[Data provided — start]

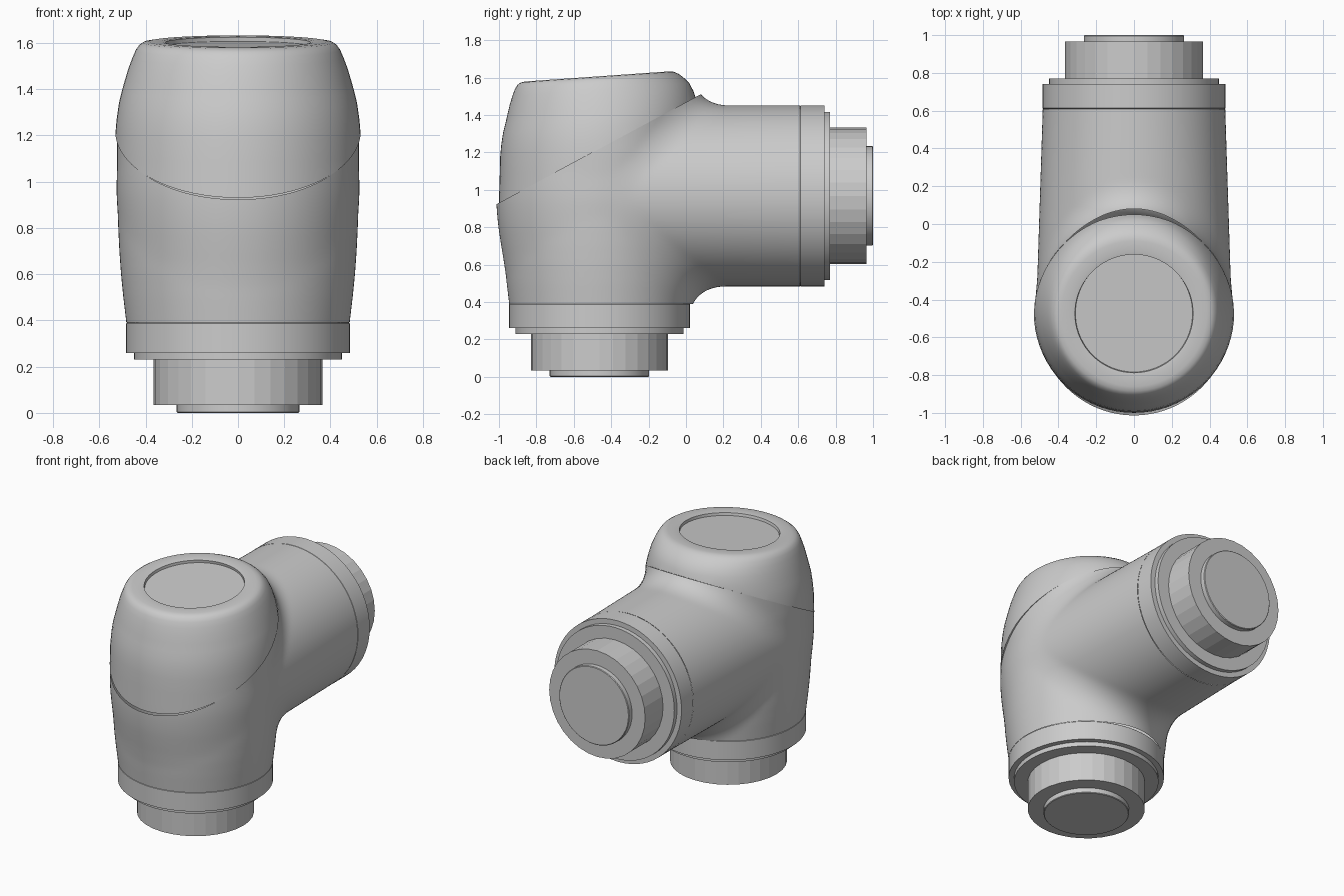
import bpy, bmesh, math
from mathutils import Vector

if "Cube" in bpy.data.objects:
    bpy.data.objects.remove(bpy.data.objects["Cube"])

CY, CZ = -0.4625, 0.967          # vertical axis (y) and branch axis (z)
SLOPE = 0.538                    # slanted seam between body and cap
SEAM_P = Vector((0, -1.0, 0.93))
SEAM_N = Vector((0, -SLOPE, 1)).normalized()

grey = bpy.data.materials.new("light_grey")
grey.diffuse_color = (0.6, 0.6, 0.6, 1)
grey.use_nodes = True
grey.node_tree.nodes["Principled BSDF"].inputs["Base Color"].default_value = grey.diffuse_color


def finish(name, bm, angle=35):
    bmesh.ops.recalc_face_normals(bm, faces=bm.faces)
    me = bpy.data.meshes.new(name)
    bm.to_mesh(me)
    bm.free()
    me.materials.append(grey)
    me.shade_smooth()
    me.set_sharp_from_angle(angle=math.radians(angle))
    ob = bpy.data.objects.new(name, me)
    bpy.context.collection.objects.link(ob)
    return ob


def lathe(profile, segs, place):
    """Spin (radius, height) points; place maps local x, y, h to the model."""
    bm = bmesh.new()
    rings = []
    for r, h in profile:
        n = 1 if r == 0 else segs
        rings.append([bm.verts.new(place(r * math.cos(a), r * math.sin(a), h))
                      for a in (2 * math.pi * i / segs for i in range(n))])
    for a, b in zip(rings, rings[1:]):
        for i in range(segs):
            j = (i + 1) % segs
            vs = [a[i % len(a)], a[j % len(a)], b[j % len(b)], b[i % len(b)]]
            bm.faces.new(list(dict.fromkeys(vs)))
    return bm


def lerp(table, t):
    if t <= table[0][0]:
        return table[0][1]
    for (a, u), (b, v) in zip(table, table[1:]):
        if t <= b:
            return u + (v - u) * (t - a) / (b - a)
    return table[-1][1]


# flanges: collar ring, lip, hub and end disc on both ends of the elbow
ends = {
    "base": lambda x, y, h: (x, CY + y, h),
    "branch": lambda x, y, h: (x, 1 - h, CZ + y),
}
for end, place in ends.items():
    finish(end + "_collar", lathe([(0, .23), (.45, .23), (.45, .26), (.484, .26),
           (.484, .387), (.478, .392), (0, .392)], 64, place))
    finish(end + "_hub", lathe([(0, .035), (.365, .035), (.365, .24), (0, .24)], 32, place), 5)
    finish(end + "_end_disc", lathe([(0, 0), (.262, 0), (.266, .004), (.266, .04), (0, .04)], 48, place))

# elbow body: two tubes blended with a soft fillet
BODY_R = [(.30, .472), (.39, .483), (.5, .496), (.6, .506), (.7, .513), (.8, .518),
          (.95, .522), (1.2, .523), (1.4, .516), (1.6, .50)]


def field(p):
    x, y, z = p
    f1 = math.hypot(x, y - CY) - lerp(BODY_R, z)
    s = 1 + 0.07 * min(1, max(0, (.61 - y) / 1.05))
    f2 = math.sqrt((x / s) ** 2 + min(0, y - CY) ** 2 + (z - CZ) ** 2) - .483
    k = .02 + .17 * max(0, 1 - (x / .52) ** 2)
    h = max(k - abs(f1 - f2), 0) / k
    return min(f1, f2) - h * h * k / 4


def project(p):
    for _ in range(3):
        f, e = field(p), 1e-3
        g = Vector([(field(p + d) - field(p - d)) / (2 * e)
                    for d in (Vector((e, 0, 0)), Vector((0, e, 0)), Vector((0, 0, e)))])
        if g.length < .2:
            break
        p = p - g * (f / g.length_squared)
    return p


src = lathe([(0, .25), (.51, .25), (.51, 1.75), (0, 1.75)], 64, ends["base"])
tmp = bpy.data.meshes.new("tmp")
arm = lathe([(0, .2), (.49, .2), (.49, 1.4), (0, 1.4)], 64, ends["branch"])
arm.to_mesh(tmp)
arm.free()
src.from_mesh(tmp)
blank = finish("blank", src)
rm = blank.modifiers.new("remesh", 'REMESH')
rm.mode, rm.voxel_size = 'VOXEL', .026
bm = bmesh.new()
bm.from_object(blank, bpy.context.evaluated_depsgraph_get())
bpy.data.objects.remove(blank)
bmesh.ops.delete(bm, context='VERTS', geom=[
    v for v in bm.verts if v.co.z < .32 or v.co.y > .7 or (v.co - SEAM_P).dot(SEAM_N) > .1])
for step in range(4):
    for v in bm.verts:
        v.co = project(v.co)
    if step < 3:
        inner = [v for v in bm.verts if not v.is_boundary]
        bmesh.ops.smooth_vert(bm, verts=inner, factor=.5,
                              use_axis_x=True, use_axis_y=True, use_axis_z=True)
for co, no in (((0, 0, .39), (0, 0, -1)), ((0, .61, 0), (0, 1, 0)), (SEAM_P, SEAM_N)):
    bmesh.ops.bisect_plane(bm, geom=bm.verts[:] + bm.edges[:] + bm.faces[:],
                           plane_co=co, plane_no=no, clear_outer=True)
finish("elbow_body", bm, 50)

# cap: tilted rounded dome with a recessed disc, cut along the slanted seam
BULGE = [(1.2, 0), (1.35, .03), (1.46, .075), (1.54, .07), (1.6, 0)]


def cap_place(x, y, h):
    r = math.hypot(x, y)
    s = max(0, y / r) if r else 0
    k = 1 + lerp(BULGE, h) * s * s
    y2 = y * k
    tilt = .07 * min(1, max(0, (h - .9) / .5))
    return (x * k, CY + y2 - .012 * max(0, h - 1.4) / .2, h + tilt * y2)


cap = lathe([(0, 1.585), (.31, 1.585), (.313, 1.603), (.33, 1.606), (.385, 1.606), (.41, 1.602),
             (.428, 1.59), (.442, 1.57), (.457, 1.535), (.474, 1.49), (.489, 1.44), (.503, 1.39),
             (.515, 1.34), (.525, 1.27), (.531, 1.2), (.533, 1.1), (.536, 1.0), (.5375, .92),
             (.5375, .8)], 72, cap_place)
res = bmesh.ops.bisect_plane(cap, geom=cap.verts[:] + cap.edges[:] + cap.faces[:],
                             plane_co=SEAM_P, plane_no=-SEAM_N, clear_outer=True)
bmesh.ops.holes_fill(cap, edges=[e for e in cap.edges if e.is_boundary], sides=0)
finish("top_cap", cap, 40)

[Data provided — finish]

__Problem__: Please show, exactly as written, every line above that contains the word "remove".

__Result of the exercise__:
    bpy.data.objects.remove(bpy.data.objects["Cube"])
bpy.data.objects.remove(blank)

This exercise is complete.